Having had a week to recover from our recent concert at Douai Abbey, we thought we’d ask a couple of people what it was like, both singing and listening.
First up, Lorna on her First Night Nerves…
The concert at Douai Abbey was my first opportunity to perform with Reading Phoenix Choir. I had been to eight weeks of rehearsals and had (just about) learnt six pieces. Because the choir sings most pieces entirely from memory, new members are invited to sing in the parts of the concert where they know the pieces and to listen to the rest. So, this was my first time hearing the choir as well as being part of it.
I was nervous and glad to have the support of my very knowledgeable and experienced choir buddy, who knew the choir’s system and the venue very well.
After two hours rehearsing, we went for an early dinner at a nearby pub where I had the chance to meet and chat to other members of the choir. They are a friendly, welcoming crowd, all were very keen to encourage me before my first performance.
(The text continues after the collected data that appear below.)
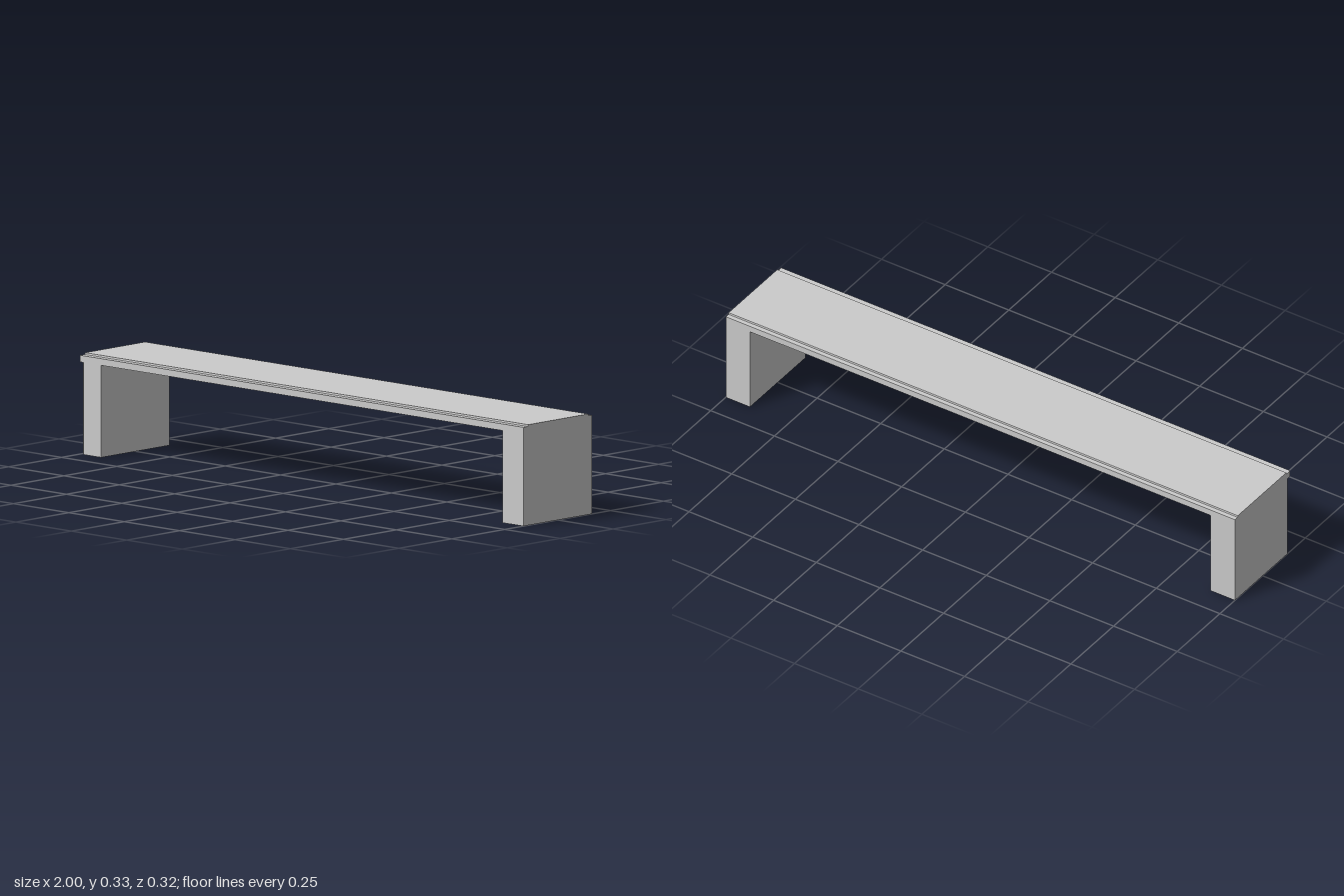
import * as THREE from 'three';

const material = new THREE.MeshStandardMaterial({ color: 0xcccccc, flatShading: true });
const LENGTH = 2, HALF_DEPTH = 0.162, LEG_HEIGHT = 0.305;

const shapeFrom = (points) => new THREE.Shape(points.map(([x, y]) => new THREE.Vector2(x, y)));

function part(name, geometry) {
  const mesh = new THREE.Mesh(geometry, material);
  mesh.name = name;
  return mesh;
}

// Bench top: one cross-section (z, y) with a stepped ledge along both long edges
function makeTop() {
  const profile = shapeFrom([
    [-HALF_DEPTH, LEG_HEIGHT], [HALF_DEPTH, LEG_HEIGHT],
    [HALF_DEPTH, 0.327], [0.14, 0.327], [0.139, 0.333],
    [-0.145, 0.333], [-0.146, 0.327], [-HALF_DEPTH, 0.327],
  ]);
  const geometry = new THREE.ExtrudeGeometry(profile, { depth: LENGTH, bevelEnabled: false });
  geometry.translate(0, 0, -LENGTH / 2);
  geometry.rotateY(-Math.PI / 2);
  // the turn sends profile x to +z and the extrusion to -x
  return part('benchTop', geometry);
}

// Leg: a plan outline (x, z) raised to the underside of the top
function makeLeg(name, plan) {
  const shape = shapeFrom(plan.map(([x, z]) => [x, -z]));
  const geometry = new THREE.ExtrudeGeometry(shape, { depth: LEG_HEIGHT, bevelEnabled: false });
  geometry.rotateX(-Math.PI / 2);
  return part(name, geometry);
}

export function createModel() {
  const model = new THREE.Group();
  model.name = 'bench';
  const d = HALF_DEPTH;
  model.add(
    makeTop(),
    makeLeg('leftLeg', [[0.905, d], [1, d], [1, -d], [0.905, -d]]),
    // the right leg has its front outer corner cut off
    makeLeg('rightLeg', [[-0.985, d], [-0.905, d], [-0.905, -d], [-1, -d], [-1, d - 0.015]]),
  );
  return model;
}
Having changed into my black ‘uniform’, wearing my new patent leather shoes (all part of the Phoenix Choir dress code), I anxiously read and reread the music that I had learnt, trying to convince myself that I knew exactly where all the alto entries were. Douai Abbey has wonderful acoustics, but that does mean that a lone voice in the wrong place would be heard throughout the building.
The time came, and we walked to our places while singing Jerusalem. I had learnt earlier in the day that the choir always starts a concert singing while walking into position. I ducked behind a pillar and listened to the choir singing the pieces I haven’t yet learnt, and they sounded wonderful – rich, full and resonant. No pressure! I stepped into position for the last three pieces of the first half and managed to sing most of the right notes in the right order. Phew!
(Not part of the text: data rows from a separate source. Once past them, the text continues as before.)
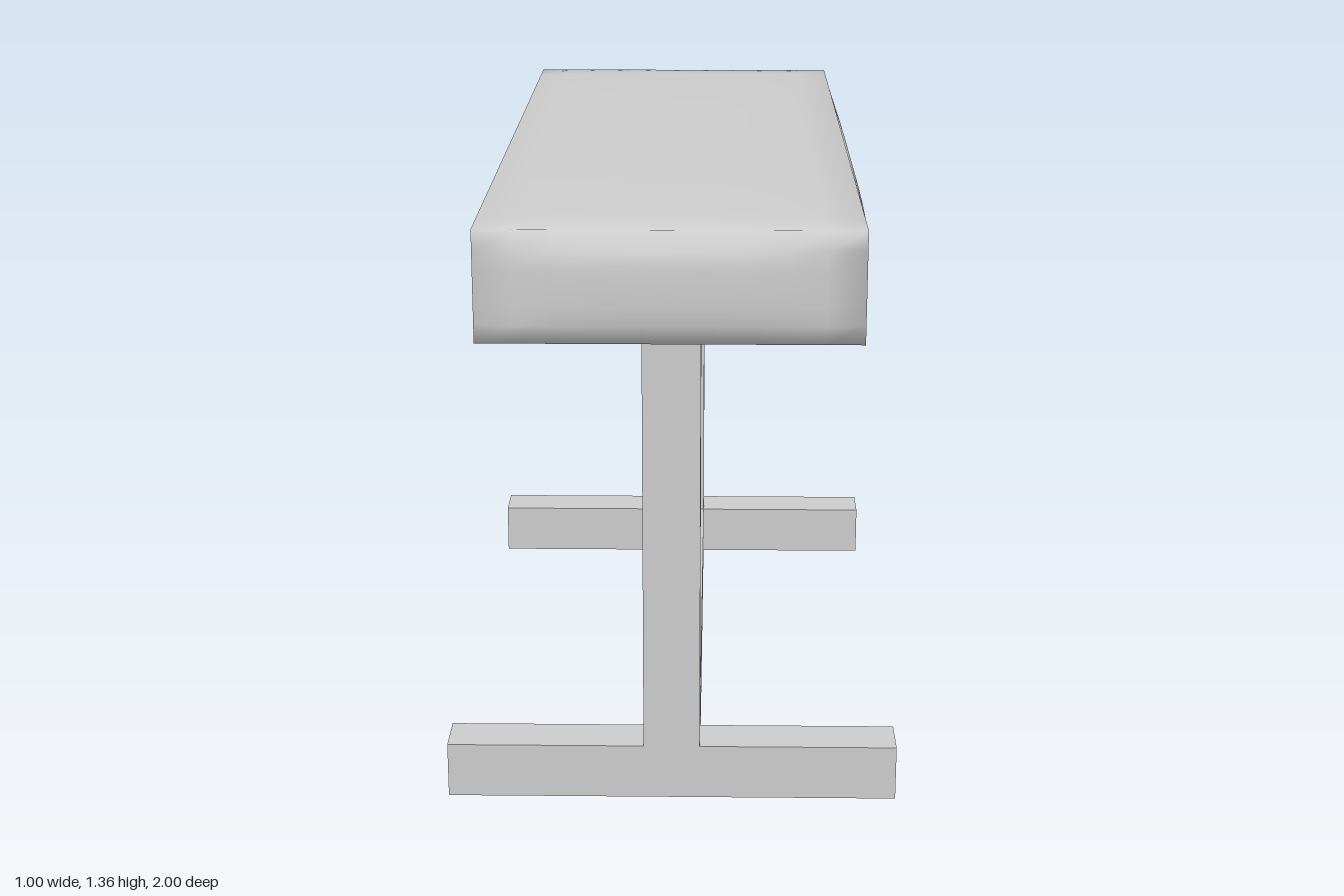
import * as THREE from 'three';
import { mergeVertices } from 'three/addons/utils/BufferGeometryUtils.js';

const grey = new THREE.MeshStandardMaterial({ color: 0xcccccc });

function addMesh(parent, name, geometry) {
  const mesh = new THREE.Mesh(geometry, grey);
  mesh.name = name;
  parent.add(mesh);
  return mesh;
}

// Padded seat: a box whose six faces swell towards their middles
function cushionGeometry() {
  const half = [0.396, 0.118, 0.98]; // half sizes at the corners
  const swell = [0.02, 0.022, 0.02]; // extra at each face's middle
  const box = new THREE.BoxGeometry(2, 2, 2, 10, 6, 20);
  box.deleteAttribute('normal');
  box.deleteAttribute('uv');
  const geometry = mergeVertices(box); // welded, so shading runs round the edges
  const pos = geometry.attributes.position;
  for (let i = 0; i < pos.count; i++) {
    const p = [pos.getX(i), pos.getY(i), pos.getZ(i)];
    const fall = p.map((c) => 1 - c ** 4);
    const q = p.map((c, k) => c * (half[k] + swell[k] * fall[(k + 1) % 3] * fall[(k + 2) % 3]));
    pos.setXYZ(i, ...q);
  }
  geometry.computeVertexNormals();
  return geometry;
}

// Upside-down T: foot bar and post in one piece
function legGeometry(depth) {
  const foot = 0.5, post = 0.0625, bar = 0.125, top = 1.1;
  const outline = [
    [-foot, 0], [foot, 0], [foot, bar], [post, bar],
    [post, top], [-post, top], [-post, bar], [-foot, bar],
  ].map(([x, y]) => new THREE.Vector2(x, y));
  return new THREE.ExtrudeGeometry(new THREE.Shape(outline), { depth, bevelEnabled: false });
}

export function createModel() {
  const model = new THREE.Group();
  model.name = 'bench';

  addMesh(model, 'cushion', cushionGeometry()).position.y = 1.224;

  const inner = 0.7, depth = 0.108;
  addMesh(model, 'frontLeg', legGeometry(depth)).position.z = inner;
  addMesh(model, 'backLeg', legGeometry(depth)).position.z = -inner - depth;

  // Floor rail joining the legs
  addMesh(model, 'stretcher', new THREE.BoxGeometry(0.125, 0.125, inner * 2)).position.y = 0.0625;

  return model;
}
After the interval, during which lots of people asked how I was faring (well) and offered advice and support (very much appreciated), we were back on for the second half. Once again, I was grateful to be guided by my buddy who made sure I was in the right place at the right time. After singing another six pieces, with more confidence than in the first half, I moved to sit in the audience to enjoy the rest of the concert.
So, I have reached and passed this big milestone – my first concert. It is a long time since I have been part of a choir so this feels like a rite of passage. There is, however, no time for complacency as there is much festive music to learn before the Carol Concert on 16th December!
And here’s what Phil had to say about coming to see his new choir in action…
Douai Abbey must be almost the perfect venue for choral singing. It has amazing acoustics but also its shape and size offer wonderful opportunities for dramatic impact. The start of Saturday’s concert at Douai was spine-tingling as we heard the melody of Parry’s Jerusalem hummed softly by the choir from behind us. Then as the choir processed up the side aisles, singing the familiar words, we became surrounded by gorgeous harmonies – a totally involving audience experience.
I really enjoyed the concert. I have seen Phoenix many times over the years but this felt different as I Iistened not just as a concert-goer but also as a choir member, mentally following the bass line in the pieces that I am familiar with. There was so much to enjoy at this concert but I particularly liked the two Stephen Paulus pieces, the Victoria and the atmospheric Tebye Poyem at the conclusion of the concert.
During the interval (as well as before and after) I was manning the RPC display table. I am pleased to report that I was kept busy with CD sales and that there was a lot of interest generally in the choir. One lady couldn’t make up her mind which CD to buy so purchased all three!
I do of course look forward to performing with the choir in due course and I am hopeful of singing at the Carol Concert in Reading Minster. I have to say that I am still a little disbelieving that I am rehearsing with the choir that I have admired so much in the past. Singing choral pieces (as opposed to merely listening to them) is relatively new to me but I am enjoying the experience and loving the music. Did I read somewhere that the choir is bringing back Eric Whitacre’s Lux Aurumque? Wow! Can’t wait!!
Joining a new choir can be a daunting experience but I only have praise for the welcome I have received and for the impressive organisation to kit me out with song lists, music, members access and much else. Thank you.